Of course, this isn’t a black and white issue. Some large discount retailers will prosper in a post-Covid world in which customers have less disposable income. But retailers with real communities of fans will be better protected than anyone.
Ethical brands: coronavirus illustrates the value of doing the right thing
A phrase that’s been regularly used throughout this crisis is that ‘customers will remember the brands who did the right thing’. And that phrase alludes to a trend that’s been well-established for a while.
As buyers, we now care far more about the ethics of retailers. In some cases, we care so much that ethics will affect our buying decisions.
According to Sprout Social, 66% of customers want brands to take a stand on big issues. And various surveys point out the fact that consumers are increasingly willing to spend more with brands who are provably ethical.
Ethics are suddenly front and centre of the retail world – and not, as before, just in relation to environmental sustainability. Customers are now watching to see how retailers treat their staff, and what they do to show their support during the pandemic.
When retailers with enormously wealthy owners have furloughed or laid off staff, the response has been damning. And it’s hard to believe that customers will forget that – especially with so many other retailers going above and beyond.
Initially, we saw huge retailers like LVMH grab headlines by mass-producing hand sanitiser to help with global shortages. We’ve since also seen every kind of business offering discounts, freebies and rewards to frontline key workers.

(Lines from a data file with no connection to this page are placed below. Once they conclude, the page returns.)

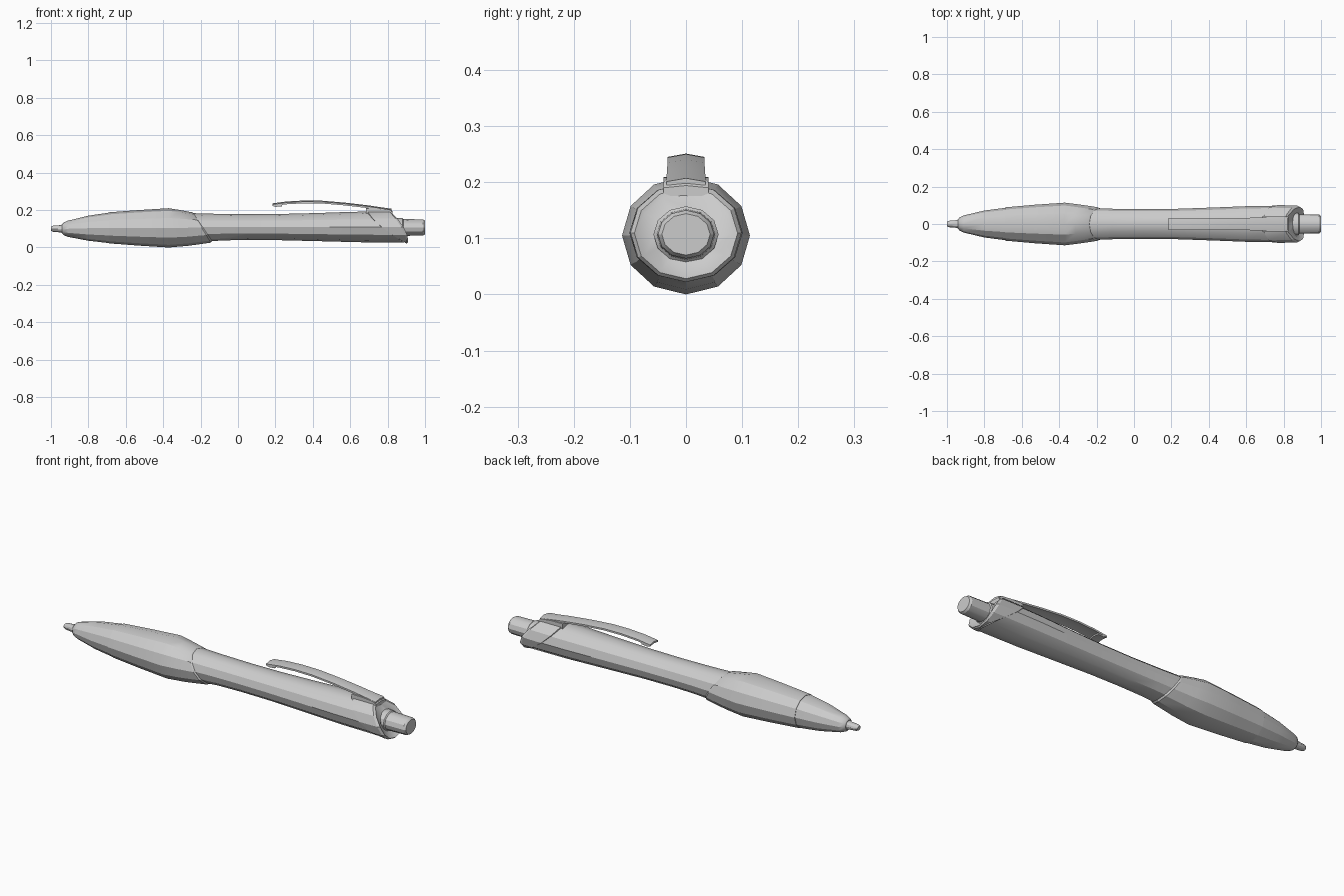
import bpy, bmesh, math

SIDES = 12


def finish(name, bm, angle=28):
    bmesh.ops.recalc_face_normals(bm, faces=bm.faces)
    mesh = bpy.data.meshes.new(name)
    bm.to_mesh(mesh)
    bm.free()
    ob = bpy.data.objects.new(name, mesh)
    bpy.context.collection.objects.link(ob)
    bpy.ops.object.select_all(action='DESELECT')
    ob.select_set(True)
    bpy.context.view_layer.objects.active = ob
    bpy.ops.object.shade_smooth_by_angle(angle=math.radians(angle))
    return ob


def skin(name, rings, angle=28):
    """Bridge equal-length closed rings of points and cap both ends."""
    bm = bmesh.new()
    loops = [[bm.verts.new(p) for p in ring] for ring in rings]
    n = len(loops[0])
    for a, b in zip(loops, loops[1:]):
        for i in range(n):
            j = (i + 1) % n
            bm.faces.new((a[i], a[j], b[j], b[i]))
    bm.faces.new(loops[0])
    bm.faces.new(loops[-1])
    return finish(name, bm, angle)


def ring(x, ry, rz, zc=0.105, shear=0.0, bow=0.0):
    """Elliptical ring around the pen axis, optionally slanted and bowed."""
    pts = []
    for i in range(SIDES):
        a = math.tau * i / SIDES
        t = math.cos(a)
        pts.append((x - shear * t + bow * t * t, ry * math.sin(a), zc + rz * t))
    return pts


def tube(name, stations):
    return skin(name, [ring(*s) for s in stations])


# Writing point
tube("writing_tip", [
    (-1.0, .012, .011, .1), (-.99, .017, .016, .1),
    (-.955, .020, .019, .1), (-.92, .028, .026, .1)])

# Nose cone
tube("nose_cone", [
    (-.94, .026, .025, .1), (-.932, .036, .034, .1), (-.91, .046, .043, .1),
    (-.80, .072, .067, .103), (-.685, .087, .082, .105)])

# Soft grip with slanted rear edge
tube("grip", [
    (-.69, .089, .083), (-.53, .103, .095), (-.37, .114, .105),
    (-.29, .104, .096, .105, .025), (-.195, .090, .081, .107, .05),
    (-.188, .084, .075, .108, .05)])

# Barrel, slanted at both ends
tube("barrel", [
    (-.21, .085, .076, .108, .05), (-.10, .081, .071, .109, .02),
    (.05, .079, .069, .109), (.22, .081, .070, .109),
    (.42, .088, .075, .109), (.62, .096, .081, .109, .03),
    (.77, .098, .083, .109, .10, .02)])

# End cap with a shallow dished face
tube("end_cap", [
    (.765, .094, .080, .110, .105, .028),
    (.767, .101, .088, .110, .105, .028),
    (.872, .099, .088, .110, .050, -.018),
    (.886, .092, .081, .109, .048, -.024),
    (.880, .084, .074, .108, .042, -.020),
    (.865, .055, .048, .107, .015)])

# Push button
tube("push_button", [
    (.84, .058, .050, .107), (.88, .058, .050, .107), (.885, .052, .045, .107),
    (.99, .050, .043, .107), (1.0, .043, .037, .107)])


def strap(x, z, w, thick, crown=.006):
    """Arched rectangular section for the clip."""
    return [(x, -w, z - crown), (x, 0, z), (x, w, z - crown),
            (x, w, z - crown - thick), (x, 0, z - thick), (x, -w, z - crown - thick)]


# Springy pocket clip
skin("clip", [strap(x, z, w, .009) for x, z, w in (
    (.185, .236, .033), (.26, .246, .033), (.35, .251, .033), (.45, .250, .033),
    (.57, .240, .033), (.69, .226, .034), (.82, .207, .035))])

# Hooked lip under the clip's free end
skin("clip_lip", [strap(x, z, .032, .007, .004) for x, z in (
    (.185, .233), (.20, .228), (.235, .231))])

# Mount joining clip to cap
skin("clip_mount", [strap(x, z, .040, d, .004) for x, z, d in (
    (.685, .213, .030), (.75, .212, .036), (.81, .206, .040), (.825, .194, .030))])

Meanwhile, many businesses have used their strengths to help people during the pandemic. Uber has started offering on-demand retail delivery – a service that helps e-commerce traders to keep up with demand, and customers to get or send goods faster. CAMP, an iconic toy store in New York, has started running online birthday parties for free, every day. And Net-a-Porter, a luxury online retailer with its own fleet of vehicles, halted its trading and dedicated its business to delivering essential supplies to the vulnerable.
There have also been countless, well-publicised stories of brands who are doing everything they can to support and protect their staff. These efforts can be a financial risk – but, as has been apparent for years, customers care about how retailers treat their staff. As the world slowly comes back to life in the near future, it’s likely to be a risk that pays off.
A rare opportunity to focus on loyalty
Smart retailers are using the pandemic to build loyalty.
This is partly through positive covid-related actions and ethics. But it’s also ben by improving customer understanding – something that is pivotal for driving better customer experiences. And that’s especially important online.
All around the world, retailers of all shapes and sizes are seeing unprecedented online visits and sales. This has been a lifeline for many, but a huge opportunity is being missed if retailers aren’t able to use this data to improve customer understanding. Every digital journey leaves a visible, meaningful breadcrumb trail – and it’s a huge error if that information isn’t being utilised.
This learning will ultimately lead to improved loyalty – and it’s something we’ve helped retailers to develop for many years. We call it loyalty-driven commerce, and there really has never been a better or more important time to focus on it.